Writing not as a lawyer, I am able to address the Supreme Court's recent decision regarding the Child Online Protection Act (COPA) only somewhat obliquely. Concerning the legal merits of the case, certainly, I have little to say. This is not necessarily because I believe one must be a lawyer to understand the Court's decision, but because I am largely indifferent to the legal arguments contained within it, and am convinced that even the question of whether or not it was dictated by genuine constitutional concerns deserves very little attention (as I shall presently argue).
I can begin, however, by confessing my perplexity at some of the reasoning behind the court's majority ruling, most especially the curious contention that COPA might prove to be unconstitutional on the grounds that there exists filtering software that provides a "less restrictive means" of preventing access to pornography on the Internet and that does not involve "criminalizing" any particular category of speech. Surely, if we are to be guided by logic, the existence or nonexistence of such software (which is, after all, merely a commercial product that parents may purchase and use if they are so inclined and have the money) cannot possibly make any difference regarding the question of whether the act violates constitutional protections. Moreover, it is difficult for me to grasp why the Court works upon the premise that whatever means are employed to protect children from Internet pornography should involve the barest minimum imposition possible upon the free expression of pornographers.

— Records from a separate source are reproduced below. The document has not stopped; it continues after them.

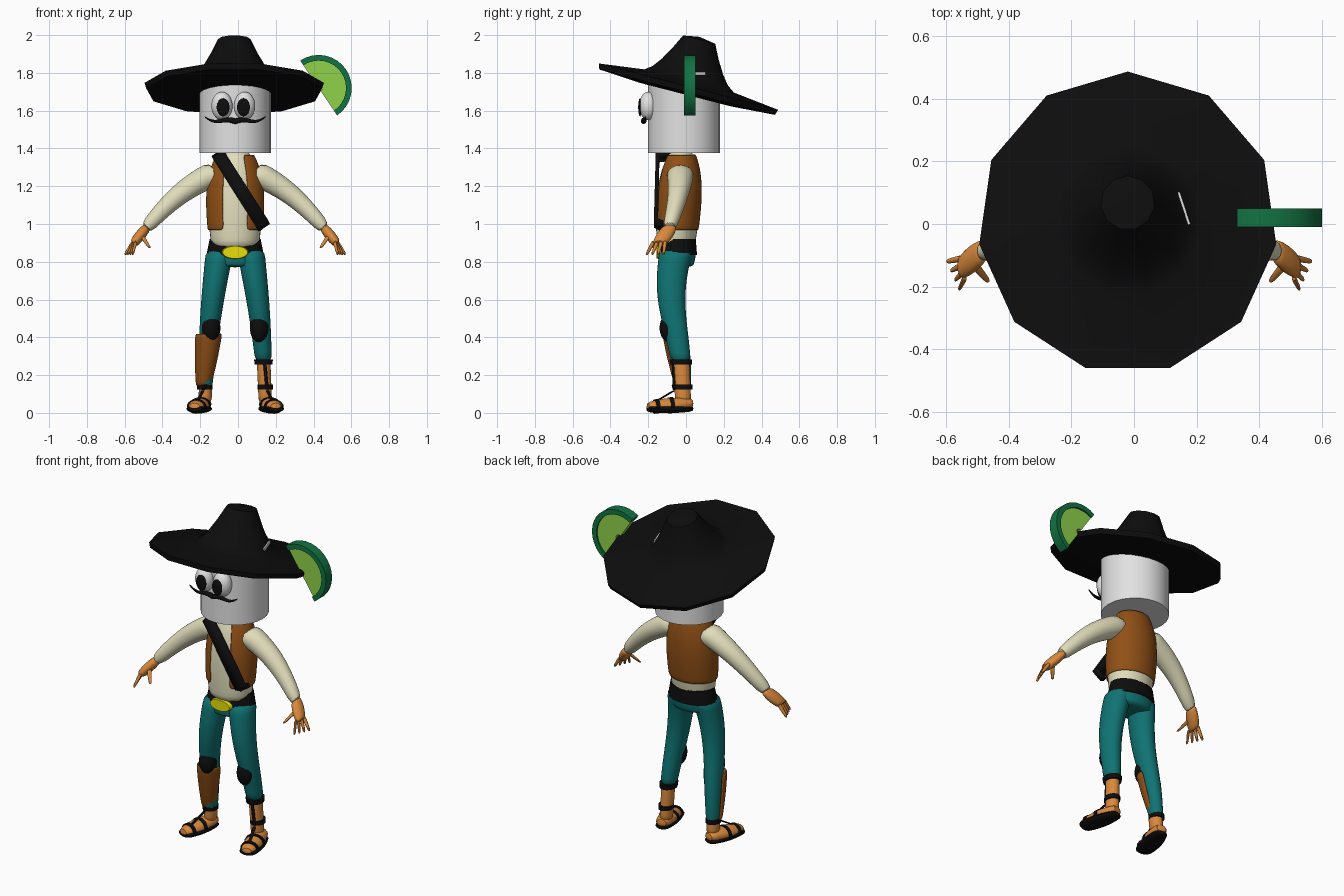
import bpy, bmesh
from math import sin, cos, pi, radians
from mathutils import Vector, Matrix

if "Cube" in bpy.data.objects:
    bpy.data.objects.remove(bpy.data.objects["Cube"])

centre_x = -.015  # the figure's own centre plane
X, Y, Z = Vector((1, 0, 0)), Vector((0, 1, 0)), Vector((0, 0, 1))
still = Vector((0, 0, 0))


def material(name, red, green, blue):
    mat = bpy.data.materials.new(name)
    mat.use_nodes = True
    colour = (red, green, blue, 1)
    mat.diffuse_color = colour
    mat.node_tree.nodes["Principled BSDF"].inputs["Base Color"].default_value = colour
    return mat


black = material("black", .004, .004, .004)
white = material("white", .76, .76, .76)
cream = material("cream", .75, .72, .5)
brown = material("brown", .28, .08, .008)
skin = material("skin", .7, .25, .045)
teal = material("teal", .005, .17, .17)
yellow = material("yellow", .85, .78, .003)
rind_green = material("rind green", .006, .17, .055)
lime_green = material("lime green", .28, .64, .07)


def finish(name, bm, mat, smooth=0, thickness=0):
    bmesh.ops.recalc_face_normals(bm, faces=bm.faces)
    mesh = bpy.data.meshes.new(name)
    bm.to_mesh(mesh)
    bm.free()
    mesh.materials.append(mat)
    part = bpy.data.objects.new(name, mesh)
    bpy.context.collection.objects.link(part)
    if thickness:
        part.modifiers.new("thickness", "SOLIDIFY").thickness = thickness
    if smooth:
        subdivision = part.modifiers.new("smooth", "SUBSURF")
        subdivision.levels = subdivision.render_levels = smooth
    bpy.ops.object.select_all(action="DESELECT")
    bpy.context.view_layer.objects.active = part
    part.select_set(True)
    bpy.ops.object.shade_smooth_by_angle(angle=radians(35))


def bridge(bm, rows, closed=True):
    """Join neighbouring rows of vertices with faces."""
    for row, following in zip(rows, rows[1:]):
        for i in range(len(row) - (not closed)):
            j = (i + 1) % len(row)
            bm.faces.new((row[i], row[j], following[j], following[i]))


def tube(name, mat, start, end, size, flat=1, taper=1, swell=0, bow=still, sway=still,
         across=X, depth=Y, side=1, sides=16, steps=6, smooth=1, until=1, gap=0, thickness=0):
    """Elliptical tube along a gentle curve; gap leaves an opening at the front."""
    bm = bmesh.new()
    rows = []
    sweep = radians(360 - gap)
    for step in range(steps + 1):
        t = until * step / steps
        middle = Vector(start).lerp(Vector(end), t) + bow * sin(pi * t) + sway * sin(2 * pi * t)
        middle.x = centre_x + side * middle.x
        radius = size[0] + (size[1] - size[0]) * t ** taper + swell * sin(pi * t)
        row = []
        for i in range(sides + (gap > 0)):
            angle = radians(gap / 2 - 90) + sweep * i / sides
            row.append(bm.verts.new(middle + radius * (across * cos(angle)
                                                       + depth * flat * sin(angle))))
        rows.append(row)
    bridge(bm, rows, closed=not gap)
    if not gap:
        bm.faces.new(rows[0])
        bm.faces.new(rows[-1])
    finish(name, bm, mat, smooth, thickness)


def band(name, mat, start, end, size, **options):
    """Short crisp ring or plug."""
    tube(name, mat, start, end, size, sides=24, steps=1, smooth=0, **options)


def ellipsoid(name, mat, middle, radii):
    bm = bmesh.new()
    bmesh.ops.create_uvsphere(bm, u_segments=24, v_segments=14, radius=1)
    bm.transform(Matrix.Translation(middle) @ Matrix.Diagonal((*radii, 1)))
    finish(name, bm, mat)


# Hat: eleven-sided turned profile with a flared crown, tipped back
crown = [(.09 + .16 * t, .045 + .225 * (1 - t) ** 1.5) for t in (0, .25, .5, .75, 1)]
profile = [(0, .285), *crown, (.5, .015), (.49, -.015), (.25, -.03), (0, -.03)]
bm = bmesh.new()
outline = [bm.verts.new((0, radius, height)) for radius, height in profile]
edges = [bm.edges.new(pair) for pair in zip(outline, outline[1:])]
bmesh.ops.spin(bm, geom=outline + edges, axis=Z, cent=still, angle=2 * pi, steps=11)
bmesh.ops.remove_doubles(bm, verts=bm.verts, dist=.0001)
bm.transform(Matrix.Translation((-.02, 0, 1.715)) @ Matrix.Rotation(radians(-14.5), 4, "X")
             @ Matrix.Diagonal((.96, 1, 1, 1)))
finish("hat", bm, black)

# Head, with the edge that shows through the crown
band("head", white, start=(0, -.01, 1.375), end=(0, -.01, 1.74), size=(.19, .19))
bm = bmesh.new()
bmesh.ops.create_cube(bm, size=1)
bm.transform(Matrix.Translation((.16, .05, 1.795)) @ Matrix.Rotation(radians(18), 4, "Z")
             @ Matrix.Diagonal((.008, .11, .02, 1)))
finish("head_edge", bm, white)

# Lime wedge on the brim: two half rings


def wedge(name, mat, inner, outer, front, back):
    bm = bmesh.new()
    section = ((inner, front), (outer, front), (outer, back), (inner, back))
    rows = []
    for step in range(17):
        angle = radians(124 - 180 * step / 16)
        rows.append([bm.verts.new((.427 + radius * cos(angle), y, 1.72 + radius * sin(angle)))
                     for radius, y in section])
    bridge(bm, rows)
    bm.faces.new(rows[0])
    bm.faces.new(rows[-1])
    finish(name, bm, mat)


wedge("lime_rind", rind_green, inner=.145, outer=.175, front=-.01, back=.05)
wedge("lime_flesh", lime_green, inner=.02, outer=.146, front=0, back=.04)

# Shirt, waistcoat and hips
tube("shirt", cream, start=(0, -.055, .86), end=(0, -.025, 1.4), size=(.125, .06),
     flat=.8, taper=6, swell=.025, steps=10)
tube("waistcoat", brown, start=(0, -.05, .965), end=(0, -.027, 1.37), size=(.147, .1),
     flat=.8, taper=4, swell=.01, gap=50, sides=24, steps=8, thickness=.008)
tube("hips", teal, start=(0, -.05, .77), end=(0, -.04, .9), size=(.13, .13),
     flat=.68, swell=.015)
band("belt", black, start=(0, -.045, .835), end=(0, -.04, .92), size=(.152, .135), flat=.68)
band("buckle", yellow, start=(0, -.13, .85), end=(0, -.156, .85), size=(.072, .066),
     flat=.5, depth=Z)

# Shoulder strap: a thick ribbon folded over the shoulder and under the ribs
bm = bmesh.new()
half_width = Vector((.03, 0, .02))
folds = ((-.11, -.03, 1.38), (-.1, -.16, 1.36), (.13, -.17, 1), (.14, -.13, .98))
bridge(bm, [[bm.verts.new(Vector(fold) + half_width * k) for k in (-1, 1)] for fold in folds],
       closed=False)
finish("chest_strap", bm, black, thickness=.025)

# Mirrored parts
for side, label in ((1, "left_"), (-1, "right_")):
    # Face
    ellipsoid(label + "eye", white, (side * .06 - .025, -.2, 1.625), (.056, .048, .075))
    ellipsoid(label + "pupil", black, (side * .054 - .025, -.243, 1.618), (.034, .01, .048))
    tube(label + "moustache", black, start=(-.01, -.225, 1.54), end=(.165, -.215, 1.57),
         size=(.017, .004), sway=Z * .012, bow=Z * -.01, across=Y, depth=Z, side=side)

    # Arm and hand
    slant = Vector((side, 0, 1)).normalized()
    tube(label + "sleeve", cream, start=(.08, -.03, 1.28), end=(.48, -.09, .97),
         size=(.077, .036), bow=Vector((.01, .02, .035)), across=slant, side=side)
    tube(label + "palm", skin, start=(.465, -.085, .985), end=(.54, -.14, .895),
         size=(.023, .023), flat=1.6, swell=.006, across=slant, side=side)
    for finger in range(4):
        spread = finger / 3
        knuckle = Vector((.535 - .01 * spread, -.11 - .06 * spread, .91))
        reach = Vector((.05 - .03 * spread, -.01 - .03 * spread, -.075))
        tube(f"{label}finger_{finger + 1}", skin, knuckle, knuckle + reach, size=(.013, .008),
             across=slant, side=side, sides=8, steps=3)
    tube(label + "thumb", skin, start=(.5, -.125, .945), end=(.45, -.185, .87),
         size=(.016, .009), side=side, sides=8, steps=3)

    # Trousers: the left leg stops at a cuff, the right runs to the sandal
    tube(label + "trouser_leg", teal, start=(.08, -.05, .87), end=(.16, -.015, .1),
         size=(.076, .036), flat=1.2, bow=Vector((.012, -.03, 0)), sway=Y * -.015,
         side=side, steps=12, until=.78 if side > 0 else 1)
    ellipsoid(label + "knee_pad", black, (centre_x + side * .128, -.085, .45), (.05, .055, .078))
    tube(label + "ankle", skin, start=(.15, -.025, .29), end=(.16, -.015, .05),
         size=(.037, .036), flat=1.2, side=side)

    # Foot and sandal, toes turned out
    heel, toe = Vector((.157, .04, .05)), Vector((.217, -.21, .03))
    turned = {"across": Vector((.97, side * .25, 0)), "depth": Z, "side": side}
    tube(label + "foot", skin, heel, toe, size=(.034, .034), flat=.75, swell=.02, **turned)
    tube(label + "sole", black, (heel.x, heel.y, .022), (toe.x, toe.y, .022),
         size=(.036, .046), flat=.4, swell=.02, **turned)
    for strap, place, width in (("instep", .45, .057), ("toe", .75, .051)):
        band(label + strap + "_strap", black, heel.lerp(toe, place), heel.lerp(toe, place + .08),
             size=(width, width), flat=.75, **turned)
    band(label + "ankle_strap", black, start=(.16, -.015, .125), end=(.16, -.015, .15),
         size=(.041, .041), flat=1.2, side=side)
    front = (.17, -.06, .12)
    tube(label + "shin_strap", black, (.155, -.068, .28 if side > 0 else .15), front,
         size=(.01, .01), side=side, sides=8)
    tube(label + "foot_strap", black, front, (.2, -.16, .06), size=(.01, .01),
         side=side, sides=8)

# Left cuff and right shin guard
band("left_cuff", black, start=(.15, -.025, .255), end=(.15, -.027, .283),
     size=(.047, .05), flat=1.2)
tube("right_shin_guard", brown, start=(.14, -.055, .42), end=(.168, -.02, .14),
     size=(.072, .04), swell=.004, depth=-Y, gap=150, side=-1, thickness=.012)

Again, not being a lawyer, I have no idea what shadowy precedents might be slouching about in the background of the Court's decision, and I am aware that the alliance between law and logic is often a tenuous one. I can even appreciate something of the Court's anxiety concerning the scope of the government's control over "free expression," given that the modern liberal democratic state--with its formidable apparatus of surveillance and legal coercion, and its inhuman magnitude, and its bureaucratic procedural callousness, and its powers of confiscation, taxation, and crippling prosecution, and its immense technological resources--is so very intrusive, sanctimonious, and irresistible a form of political authority. Allow the government even the smallest advance past the bulwark of the First Amendment, one might justly conclude, and before long we will find ourselves subject to some variant of "hate speech" legislation, of the sort that makes it a criminal offense in Canada and Northern Europe for, say, a priest to call attention publicly to biblical injunctions against homosexuality. We have, as a society, long accepted the legal fiction that we are incapable of even that minimal prudential wisdom necessary to distinguish speech or art worthy of protection from the most debased products of the imagination, and so have become content to rely upon the abstract promise of free speech as our only sure defense against the lure of authoritarianism. And perhaps, at this juncture in cultural history, this lack of judgment is no longer really a fiction.

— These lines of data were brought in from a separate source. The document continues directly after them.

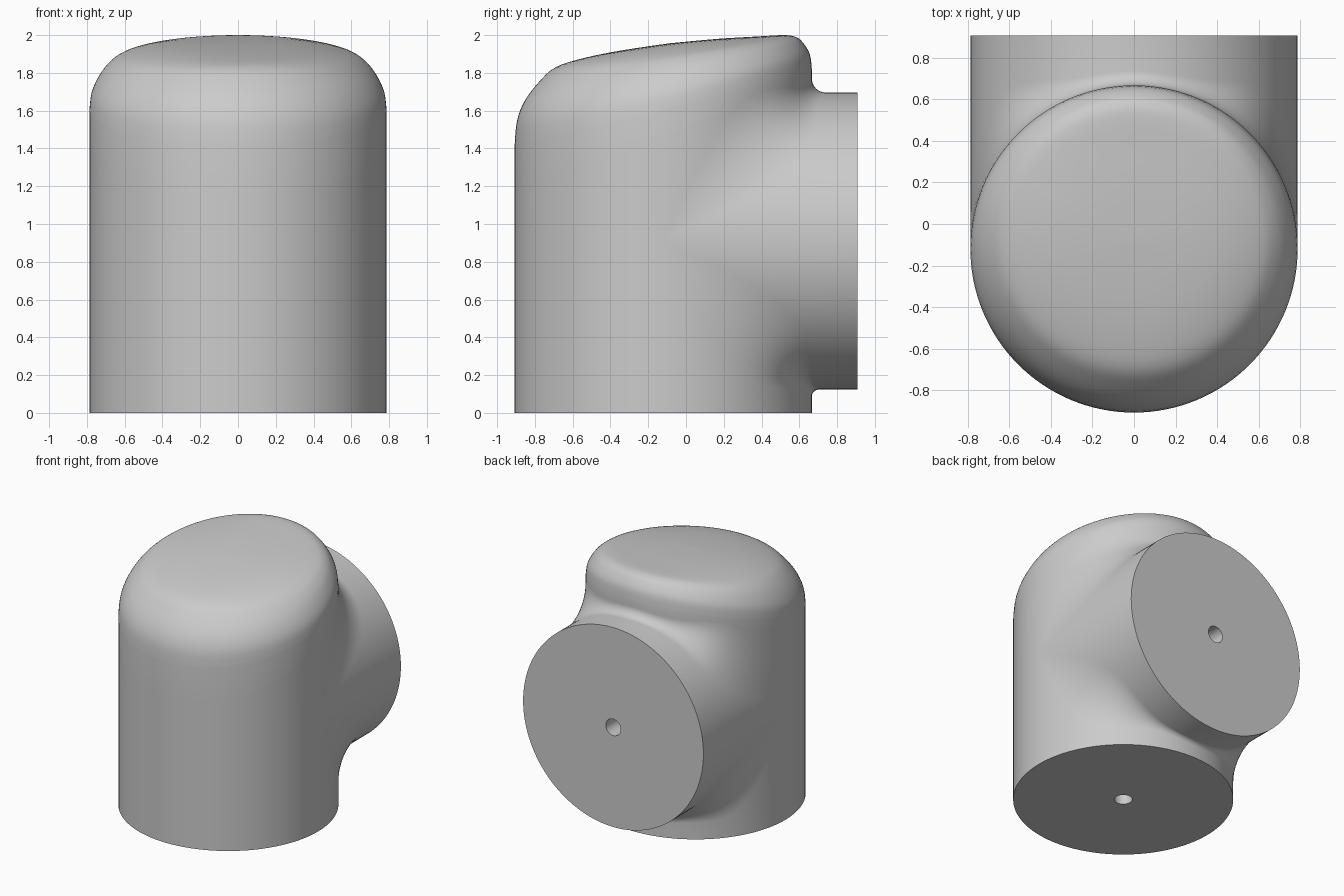
import bpy, bmesh, math
from mathutils import Vector

if "Cube" in bpy.data.objects:
    bpy.data.objects.remove(bpy.data.objects["Cube"])

R = 0.787            # radius of both pipe arms
CY, CZ = -0.12, 0.91  # axis of the upright arm (y) and of the side arm (z)
END = 0.907          # y of the side arm's end face
N, K = 64, 10        # segments per half circle, segments across the blend
HOLE, DEPTH = 0.065, 0.25


def seam_z(y):
    """Height of the tilted seam between body and cap."""
    return 1.14 + 0.4 * (y + 0.907)


def finish(bm, name):
    bmesh.ops.remove_doubles(bm, verts=bm.verts, dist=1e-5)
    bmesh.ops.dissolve_degenerate(bm, edges=bm.edges, dist=1e-6)
    bmesh.ops.recalc_face_normals(bm, faces=bm.faces)
    me = bpy.data.meshes.new(name)
    bm.to_mesh(me)
    bm.free()
    ob = bpy.data.objects.new(name, me)
    bpy.context.collection.objects.link(ob)
    bpy.ops.object.select_all(action='DESELECT')
    ob.select_set(True)
    bpy.context.view_layer.objects.active = ob
    bpy.ops.object.shade_smooth_by_angle(angle=math.radians(30))
    return ob


def loft(bm, rows, closed=False):
    """Bridge successive point rows with quads."""
    vs = [[bm.verts.new(p) for p in row] for row in rows]
    for a, b in zip(vs, vs[1:]):
        n = len(a)
        for i in range(n if closed else n - 1):
            j = (i + 1) % n
            bm.faces.new((a[i], a[j], b[j], b[i]))
    return vs


def fan(bm, ring, centre):
    c = bm.verts.new(centre)
    vs = [bm.verts.new(p) for p in ring]
    for i in range(len(vs)):
        bm.faces.new((vs[i], vs[(i + 1) % len(vs)], c))


def drilled_face(bm, ring, centre, inward):
    """Flat disc with a small blind hole in the middle."""
    mouth = [centre + (p - centre).normalized() * HOLE for p in ring]
    floor = [p + inward * DEPTH for p in mouth]
    loft(bm, [ring, mouth, floor], closed=True)
    fan(bm, floor, centre + inward * DEPTH)


def blend_column(a, side):
    """Upright wall -> concave blend -> side arm; side is -1 below, +1 above."""
    s, c = math.sin(a), max(math.cos(a), 0.0)
    r = (0.07 if side > 0 else 0.035) + 0.9 * abs(s) ** 3.5
    q = R + r
    ball = Vector((q * s, CY + q * c, CZ + side * q * c))
    d1, d2 = Vector((-s, -c, 0)), Vector((-s, 0, -side * c))
    y = CY + R * c
    z0 = 0.0 if side < 0 else max(seam_z(y), ball.z)
    pts = [Vector((R * s, y, z0))]
    for k in range(K + 1):
        pts.append(ball + d1.lerp(d2, k / K).normalized() * r)
    pts.append(Vector((R * s, END, CZ + side * R * c)))
    return pts


# Body: upright arm blended into the side arm
bm = bmesh.new()
angles = [-math.pi / 2 + math.pi * i / N for i in range(N + 1)]
lower = [blend_column(a, -1) for a in angles]
upper = [blend_column(a, 1) for a in angles]
loft(bm, lower)
loft(bm, upper)
front = []
for a in angles:
    x, y = -R * math.sin(a), CY - R * math.cos(a)
    front.append([Vector((x, y, z)) for z in (0, CZ, seam_z(y))])
loft(bm, front)
# drilled end faces and hidden top face
base = [c[0] for c in lower] + [c[0] for c in front[1:-1]]
drilled_face(bm, base, Vector((0, CY, 0)), Vector((0, 0, 1)))
end = [c[-1] for c in lower] + [c[-1] for c in upper[-2:0:-1]]
drilled_face(bm, end, Vector((0, END, CZ)), Vector((0, -1, 0)))
top = [c[0] for c in upper] + [c[-1] for c in front[1:-1]]
fan(bm, top, (0, CY, seam_z(CY)))
finish(bm, "pipe_body")

# Cap profile: radius, centre y, height at front, sides and back
rings = [
    (0.787, -0.12, 1.42, 1.60, 1.81),
    (0.775, -0.12, 1.545, 1.69, 1.90),
    (0.735, -0.12, 1.65, 1.775, 1.965),
    (0.68, -0.10, 1.75, 1.845, 1.99),
    (0.605, -0.085, 1.83, 1.895, 2.0),
    (0.45, -0.085, 1.88, 1.935, 1.992),
    (0.25, -0.085, 1.92, 1.953, 1.98),
    (0.0, -0.085, 1.957, 1.957, 1.957),
]


def ring_points(r, cy, zf, zs, zb):
    pts = []
    for i in range(2 * N):
        t = math.pi * i / N
        u = math.sin(t)
        z = zs + (zb - zf) / 2 * u + ((zb + zf) / 2 - zs) * u * u
        pts.append(Vector((r * math.cos(t), cy + r * u, z)))
    return pts


def smooth_rings(data, sub=4):
    """Catmull-Rom interpolation between the profile rings."""
    out = []
    for i in range(len(data) - 1):
        p0, p1 = data[max(i - 1, 0)], data[i]
        p2, p3 = data[i + 1], data[min(i + 2, len(data) - 1)]
        for k in range(sub):
            t = k / sub
            out.append([0.5 * (2 * b + (c - a) * t + (2 * a - 5 * b + 4 * c - d) * t * t
                               + (3 * b - a - 3 * c + d) * t ** 3)
                        for a, b, c, d in zip(p0, p1, p2, p3)])
    return out


# Cap: slanted collar with a rounded, tilted crown
bm = bmesh.new()
rows = [ring_points(*r) for r in smooth_rings(rings)]
foot = [Vector((p.x, p.y, seam_z(p.y))) for p in rows[0]]
loft(bm, [foot] + rows, closed=True)
fan(bm, rows[-1], (0, -0.085, 1.957))
fan(bm, foot, (0, CY, seam_z(CY)))
finish(bm, "rounded_cap")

David B. Hart is an Eastern Orthodox theologian and author of The Beauty of the Infinite.
Read the entire article on The New Atlantis website.